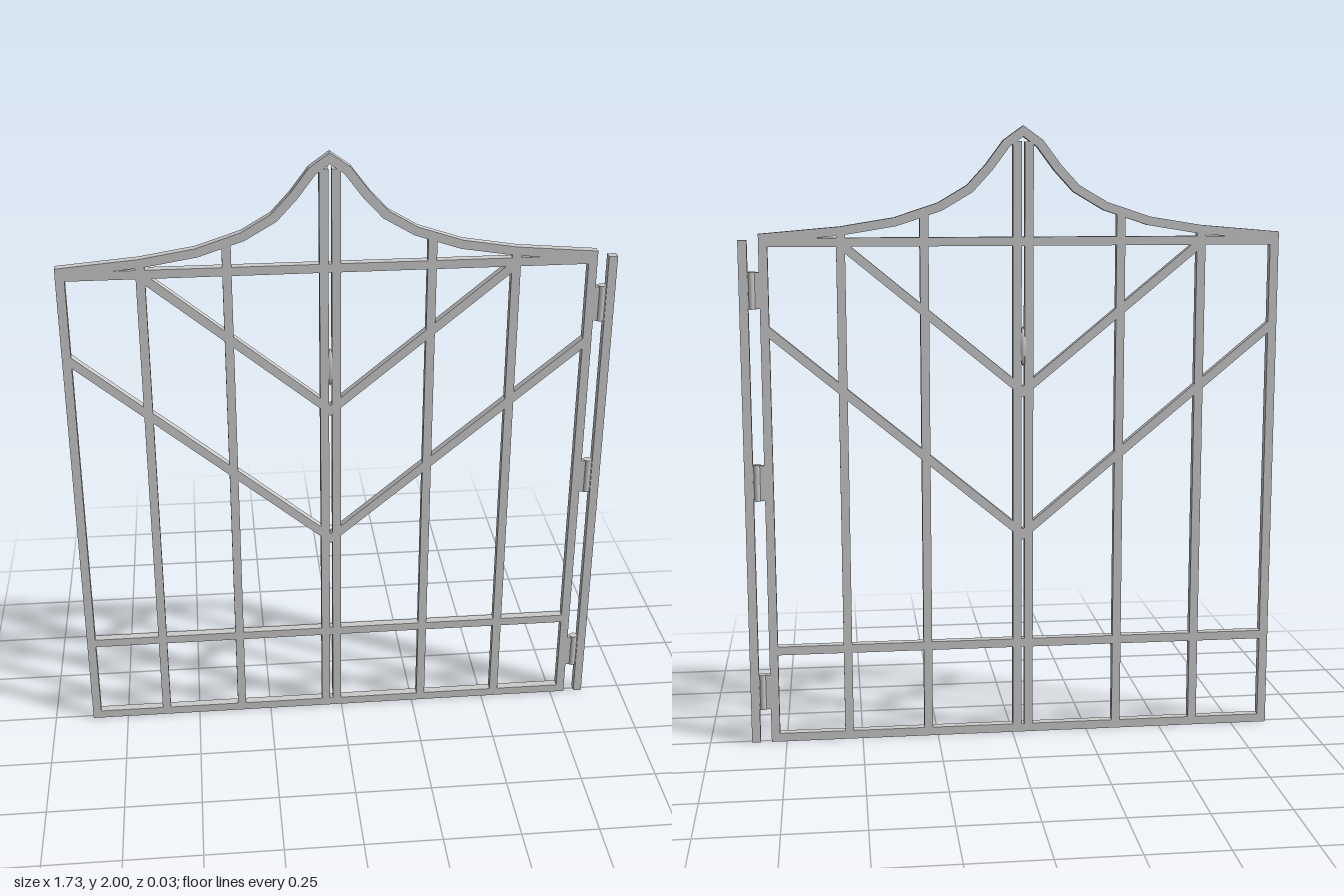
import * as THREE from 'three';

const T = 0.028;          // bar thickness and gate depth
const H = T / 2;
const CENTER = -0.035;    // meeting line of the two leaves
const material = new THREE.MeshStandardMaterial({ color: 0xcccccc });

function addMesh(parent, name, geometry, x = 0, y = 0, z = 0) {
  const mesh = new THREE.Mesh(geometry, material);
  mesh.name = name;
  mesh.position.set(x, y, z);
  parent.add(mesh);
  return mesh;
}

// Box given by its x and y limits
function bar(parent, name, x0, x1, y0, y1, depth = T) {
  const geometry = new THREE.BoxGeometry(Math.abs(x1 - x0), y1 - y0, depth);
  return addMesh(parent, name, geometry, (x0 + x1) / 2, (y0 + y1) / 2);
}

// Flat strip along a centreline, mitred at the bends, with vertical end cuts
function strip(parent, name, points, side) {
  const upper = [], lower = [];
  const last = points.length - 1;
  const dirs = points.slice(1).map((p, i) => p.clone().sub(points[i]).normalize());
  points.forEach((p, i) => {
    const before = dirs[Math.max(i - 1, 0)];
    const normal = new THREE.Vector2(-before.y, before.x);
    let offset = new THREE.Vector2(0, H / before.x);
    if (i > 0 && i < last) {
      const after = dirs[i];
      offset = normal.clone().add(new THREE.Vector2(-after.y, after.x)).normalize();
      offset.multiplyScalar(H / offset.dot(normal));
    }
    upper.push(p.clone().add(offset));
    lower.push(p.clone().sub(offset));
  });
  const outline = [...upper, ...lower.reverse()].map((p) => new THREE.Vector2(p.x * side, p.y));
  const geometry = new THREE.ExtrudeGeometry(new THREE.Shape(outline), { depth: T, bevelEnabled: false });
  geometry.translate(0, 0, -H);
  return addMesh(parent, name, geometry);
}

const v = (x, y) => new THREE.Vector2(x, y);

// One leaf, measured outward from the meeting line
function createLeaf(side) {
  const leaf = new THREE.Group();
  leaf.name = side > 0 ? 'leftLeaf' : 'rightLeaf';
  const upright = (name, d, top) => bar(leaf, name, side * d - H, side * d + H, 0, top);
  upright('outerStile', 0.821, 1.655);
  upright('outerBar', 0.579, 1.672);
  upright('innerBar', 0.316, 1.73);
  upright('meetingStile', 0.019, 1.95);

  const rail = (name, y) => bar(leaf, name, 0, side * 0.835, y - H, y + H);
  rail('bottomRail', H);
  rail('middleRail', 0.31);
  rail('topRail', 1.637);

  // Chevron braces
  strip(leaf, 'lowerBrace', [v(0, 0.68), v(0.815, 1.36)], side);
  strip(leaf, 'upperBrace', [v(0, 1.153), v(0.59, 1.64)], side);

  // Sweeping crest rising to the central peak
  strip(leaf, 'crest', [
    v(0, 1.982), v(0.053, 1.944), v(0.11, 1.868), v(0.17, 1.803),
    v(0.265, 1.747), v(0.407, 1.7), v(0.579, 1.672), v(0.835, 1.65),
  ], side);
  leaf.position.x = CENTER;
  return leaf;
}

export function createModel() {
  const gate = new THREE.Group();
  gate.name = 'gate';
  gate.add(createLeaf(1), createLeaf(-1));

  // Hinge post and its three hinges
  bar(gate, 'hingePost', 0.836, 0.864, 0, 1.645);
  for (const y of [0.17, 0.87, 1.487]) {
    const hinge = new THREE.Group();
    hinge.name = 'hinge';
    bar(hinge, 'hingePlate', 0.798, 0.838, y - 0.057, y + 0.057, 0.02);
    addMesh(hinge, 'hingeBarrel', new THREE.CylinderGeometry(0.014, 0.014, 0.118, 16), 0.824, y);
    gate.add(hinge);
  }

  // Slim spindle-shaped latch on the meeting line
  const profile = [v(0, -0.065), v(0.007, -0.05), v(0.016, -0.025), v(0.016, 0.025), v(0.007, 0.05), v(0, 0.065)];
  addMesh(gate, 'latch', new THREE.LatheGeometry(profile, 16), CENTER, 1.3, -0.001);
  return gate;
}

- - - - -

**What you need to do:**
Return the whole listing word for word, minus its pictures.

**Solution to the problem:**
import * as THREE from 'three';

const T = 0.028;          // bar thickness and gate depth
const H = T / 2;
const CENTER = -0.035;    // meeting line of the two leaves
const material = new THREE.MeshStandardMaterial({ color: 0xcccccc });

function addMesh(parent, name, geometry, x = 0, y = 0, z = 0) {
  const mesh = new THREE.Mesh(geometry, material);
  mesh.name = name;
  mesh.position.set(x, y, z);
  parent.add(mesh);
  return mesh;
}

// Box given by its x and y limits
function bar(parent, name, x0, x1, y0, y1, depth = T) {
  const geometry = new THREE.BoxGeometry(Math.abs(x1 - x0), y1 - y0, depth);
  return addMesh(parent, name, geometry, (x0 + x1) / 2, (y0 + y1) / 2);
}

// Flat strip along a centreline, mitred at the bends, with vertical end cuts
function strip(parent, name, points, side) {
  const upper = [], lower = [];
  const last = points.length - 1;
  const dirs = points.slice(1).map((p, i) => p.clone().sub(points[i]).normalize());
  points.forEach((p, i) => {
    const before = dirs[Math.max(i - 1, 0)];
    const normal = new THREE.Vector2(-before.y, before.x);
    let offset = new THREE.Vector2(0, H / before.x);
    if (i > 0 && i < last) {
      const after = dirs[i];
      offset = normal.clone().add(new THREE.Vector2(-after.y, after.x)).normalize();
      offset.multiplyScalar(H / offset.dot(normal));
    }
    upper.push(p.clone().add(offset));
    lower.push(p.clone().sub(offset));
  });
  const outline = [...upper, ...lower.reverse()].map((p) => new THREE.Vector2(p.x * side, p.y));
  const geometry = new THREE.ExtrudeGeometry(new THREE.Shape(outline), { depth: T, bevelEnabled: false });
  geometry.translate(0, 0, -H);
  return addMesh(parent, name, geometry);
}

const v = (x, y) => new THREE.Vector2(x, y);

// One leaf, measured outward from the meeting line
function createLeaf(side) {
  const leaf = new THREE.Group();
  leaf.name = side > 0 ? 'leftLeaf' : 'rightLeaf';
  const upright = (name, d, top) => bar(leaf, name, side * d - H, side * d + H, 0, top);
  upright('outerStile', 0.821, 1.655);
  upright('outerBar', 0.579, 1.672);
  upright('innerBar', 0.316, 1.73);
  upright('meetingStile', 0.019, 1.95);

  const rail = (name, y) => bar(leaf, name, 0, side * 0.835, y - H, y + H);
  rail('bottomRail', H);
  rail('middleRail', 0.31);
  rail('topRail', 1.637);

  // Chevron braces
  strip(leaf, 'lowerBrace', [v(0, 0.68), v(0.815, 1.36)], side);
  strip(leaf, 'upperBrace', [v(0, 1.153), v(0.59, 1.64)], side);

  // Sweeping crest rising to the central peak
  strip(leaf, 'crest', [
    v(0, 1.982), v(0.053, 1.944), v(0.11, 1.868), v(0.17, 1.803),
    v(0.265, 1.747), v(0.407, 1.7), v(0.579, 1.672), v(0.835, 1.65),
  ], side);
  leaf.position.x = CENTER;
  return leaf;
}

export function createModel() {
  const gate = new THREE.Group();
  gate.name = 'gate';
  gate.add(createLeaf(1), createLeaf(-1));

  // Hinge post and its three hinges
  bar(gate, 'hingePost', 0.836, 0.864, 0, 1.645);
  for (const y of [0.17, 0.87, 1.487]) {
    const hinge = new THREE.Group();
    hinge.name = 'hinge';
    bar(hinge, 'hingePlate', 0.798, 0.838, y - 0.057, y + 0.057, 0.02);
    addMesh(hinge, 'hingeBarrel', new THREE.CylinderGeometry(0.014, 0.014, 0.118, 16), 0.824, y);
    gate.add(hinge);
  }

  // Slim spindle-shaped latch on the meeting line
  const profile = [v(0, -0.065), v(0.007, -0.05), v(0.016, -0.025), v(0.016, 0.025), v(0.007, 0.05), v(0, 0.065)];
  addMesh(gate, 'latch', new THREE.LatheGeometry(profile, 16), CENTER, 1.3, -0.001);
  return gate;
}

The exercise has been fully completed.